** YOUR GOAL **
Restate verbatim the span of lines below between the line with "verts.append((shift + (x0" and the line with "faces.append((a + j, a", including those two lines, and only that span.

[[ LISTED RECORDS, beginning ]]

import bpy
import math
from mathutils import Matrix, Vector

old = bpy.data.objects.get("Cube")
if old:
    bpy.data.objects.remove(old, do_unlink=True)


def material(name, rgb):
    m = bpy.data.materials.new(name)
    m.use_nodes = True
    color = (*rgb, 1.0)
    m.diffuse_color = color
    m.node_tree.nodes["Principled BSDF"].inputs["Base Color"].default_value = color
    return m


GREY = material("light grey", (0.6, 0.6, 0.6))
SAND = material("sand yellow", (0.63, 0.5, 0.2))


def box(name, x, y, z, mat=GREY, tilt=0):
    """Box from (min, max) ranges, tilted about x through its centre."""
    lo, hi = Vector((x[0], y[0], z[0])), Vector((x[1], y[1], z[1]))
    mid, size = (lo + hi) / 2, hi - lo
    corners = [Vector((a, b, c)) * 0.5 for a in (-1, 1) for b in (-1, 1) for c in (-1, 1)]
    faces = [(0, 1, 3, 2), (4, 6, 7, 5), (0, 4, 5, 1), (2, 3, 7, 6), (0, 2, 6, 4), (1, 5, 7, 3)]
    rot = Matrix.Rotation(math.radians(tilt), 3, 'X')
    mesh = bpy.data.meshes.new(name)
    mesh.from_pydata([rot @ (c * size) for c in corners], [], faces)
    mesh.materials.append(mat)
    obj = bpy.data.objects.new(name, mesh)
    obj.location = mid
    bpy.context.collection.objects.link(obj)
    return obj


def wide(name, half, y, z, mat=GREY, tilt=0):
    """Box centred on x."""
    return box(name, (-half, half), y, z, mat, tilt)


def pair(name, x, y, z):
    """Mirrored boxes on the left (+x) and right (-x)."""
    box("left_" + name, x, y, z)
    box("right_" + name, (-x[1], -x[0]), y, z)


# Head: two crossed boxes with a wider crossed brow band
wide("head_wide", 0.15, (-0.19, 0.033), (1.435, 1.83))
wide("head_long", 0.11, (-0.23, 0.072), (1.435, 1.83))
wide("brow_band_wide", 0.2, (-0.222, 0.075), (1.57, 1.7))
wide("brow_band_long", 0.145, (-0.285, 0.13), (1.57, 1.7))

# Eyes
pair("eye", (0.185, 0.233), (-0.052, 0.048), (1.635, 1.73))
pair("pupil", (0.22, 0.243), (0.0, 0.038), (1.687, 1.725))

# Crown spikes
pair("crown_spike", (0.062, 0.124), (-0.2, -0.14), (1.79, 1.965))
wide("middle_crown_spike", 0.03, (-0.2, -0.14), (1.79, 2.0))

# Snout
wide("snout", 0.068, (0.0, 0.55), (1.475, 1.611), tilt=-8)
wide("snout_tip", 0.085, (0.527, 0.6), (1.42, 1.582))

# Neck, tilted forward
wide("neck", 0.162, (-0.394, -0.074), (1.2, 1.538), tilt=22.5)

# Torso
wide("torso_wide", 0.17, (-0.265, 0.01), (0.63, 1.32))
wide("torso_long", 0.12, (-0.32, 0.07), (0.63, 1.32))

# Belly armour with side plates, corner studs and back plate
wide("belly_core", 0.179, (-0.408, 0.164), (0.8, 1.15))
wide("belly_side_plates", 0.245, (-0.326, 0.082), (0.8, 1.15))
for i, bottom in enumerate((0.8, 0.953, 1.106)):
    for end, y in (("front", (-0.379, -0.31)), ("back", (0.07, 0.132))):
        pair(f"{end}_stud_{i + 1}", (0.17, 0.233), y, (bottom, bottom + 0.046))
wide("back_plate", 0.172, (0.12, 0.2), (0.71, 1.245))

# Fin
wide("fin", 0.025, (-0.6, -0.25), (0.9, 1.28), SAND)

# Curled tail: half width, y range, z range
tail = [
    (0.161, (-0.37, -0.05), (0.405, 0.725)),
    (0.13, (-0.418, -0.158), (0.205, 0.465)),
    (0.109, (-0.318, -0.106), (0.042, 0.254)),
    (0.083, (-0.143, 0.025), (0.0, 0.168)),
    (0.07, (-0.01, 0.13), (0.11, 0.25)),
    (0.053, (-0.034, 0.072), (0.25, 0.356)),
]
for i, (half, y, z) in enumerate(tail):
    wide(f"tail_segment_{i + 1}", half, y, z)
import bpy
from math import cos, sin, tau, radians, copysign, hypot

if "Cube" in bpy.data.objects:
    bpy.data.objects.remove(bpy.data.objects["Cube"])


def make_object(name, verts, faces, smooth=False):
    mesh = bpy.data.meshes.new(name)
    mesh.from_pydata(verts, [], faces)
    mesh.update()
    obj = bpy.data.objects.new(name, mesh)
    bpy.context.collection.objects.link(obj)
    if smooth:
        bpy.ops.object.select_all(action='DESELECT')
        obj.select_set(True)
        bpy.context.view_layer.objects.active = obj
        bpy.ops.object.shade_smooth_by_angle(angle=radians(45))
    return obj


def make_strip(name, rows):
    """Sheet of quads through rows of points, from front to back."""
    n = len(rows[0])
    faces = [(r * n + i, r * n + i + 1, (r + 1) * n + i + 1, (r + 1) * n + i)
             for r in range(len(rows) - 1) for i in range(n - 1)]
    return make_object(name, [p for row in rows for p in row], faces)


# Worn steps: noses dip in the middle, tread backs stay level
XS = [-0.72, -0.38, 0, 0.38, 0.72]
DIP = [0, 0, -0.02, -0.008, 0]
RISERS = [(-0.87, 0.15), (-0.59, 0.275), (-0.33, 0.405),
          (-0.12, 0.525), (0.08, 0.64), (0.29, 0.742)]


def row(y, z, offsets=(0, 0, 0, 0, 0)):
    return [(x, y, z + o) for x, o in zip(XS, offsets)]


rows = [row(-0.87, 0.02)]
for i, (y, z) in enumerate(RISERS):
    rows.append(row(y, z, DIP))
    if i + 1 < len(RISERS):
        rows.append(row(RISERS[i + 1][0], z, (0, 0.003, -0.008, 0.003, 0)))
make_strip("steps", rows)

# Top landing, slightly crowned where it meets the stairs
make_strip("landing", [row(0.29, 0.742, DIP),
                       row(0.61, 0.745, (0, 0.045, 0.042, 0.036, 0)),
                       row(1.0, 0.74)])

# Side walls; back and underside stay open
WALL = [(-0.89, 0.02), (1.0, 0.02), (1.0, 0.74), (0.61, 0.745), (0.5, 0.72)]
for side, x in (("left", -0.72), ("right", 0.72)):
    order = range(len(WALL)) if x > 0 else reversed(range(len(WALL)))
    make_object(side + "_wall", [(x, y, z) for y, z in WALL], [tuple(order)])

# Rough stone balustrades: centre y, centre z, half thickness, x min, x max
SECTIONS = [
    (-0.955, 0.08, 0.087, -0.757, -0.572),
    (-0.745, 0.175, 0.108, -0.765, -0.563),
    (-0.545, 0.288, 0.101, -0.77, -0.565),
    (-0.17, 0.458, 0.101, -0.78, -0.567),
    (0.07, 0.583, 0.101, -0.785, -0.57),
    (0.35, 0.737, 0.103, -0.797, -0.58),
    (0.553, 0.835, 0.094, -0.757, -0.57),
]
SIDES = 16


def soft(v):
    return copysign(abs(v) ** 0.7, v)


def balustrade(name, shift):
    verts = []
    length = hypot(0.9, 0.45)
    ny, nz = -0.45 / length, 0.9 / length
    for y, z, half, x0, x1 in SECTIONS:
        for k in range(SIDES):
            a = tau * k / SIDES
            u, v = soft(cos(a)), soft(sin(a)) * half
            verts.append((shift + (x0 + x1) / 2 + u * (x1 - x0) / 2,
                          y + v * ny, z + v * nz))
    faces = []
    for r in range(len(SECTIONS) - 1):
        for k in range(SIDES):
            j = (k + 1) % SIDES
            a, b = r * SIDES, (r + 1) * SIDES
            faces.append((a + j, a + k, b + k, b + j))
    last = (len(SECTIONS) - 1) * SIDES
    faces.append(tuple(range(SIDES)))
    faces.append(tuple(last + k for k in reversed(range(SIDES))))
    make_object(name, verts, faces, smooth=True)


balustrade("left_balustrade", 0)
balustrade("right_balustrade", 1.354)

[[ LISTED RECORDS, end ]]

** FINISHED TASK **
            verts.append((shift + (x0 + x1) / 2 + u * (x1 - x0) / 2,
                          y + v * ny, z + v * nz))
    faces = []
    for r in range(len(SECTIONS) - 1):
        for k in range(SIDES):
            j = (k + 1) % SIDES
            a, b = r * SIDES, (r + 1) * SIDES
            faces.append((a + j, a + k, b + k, b + j))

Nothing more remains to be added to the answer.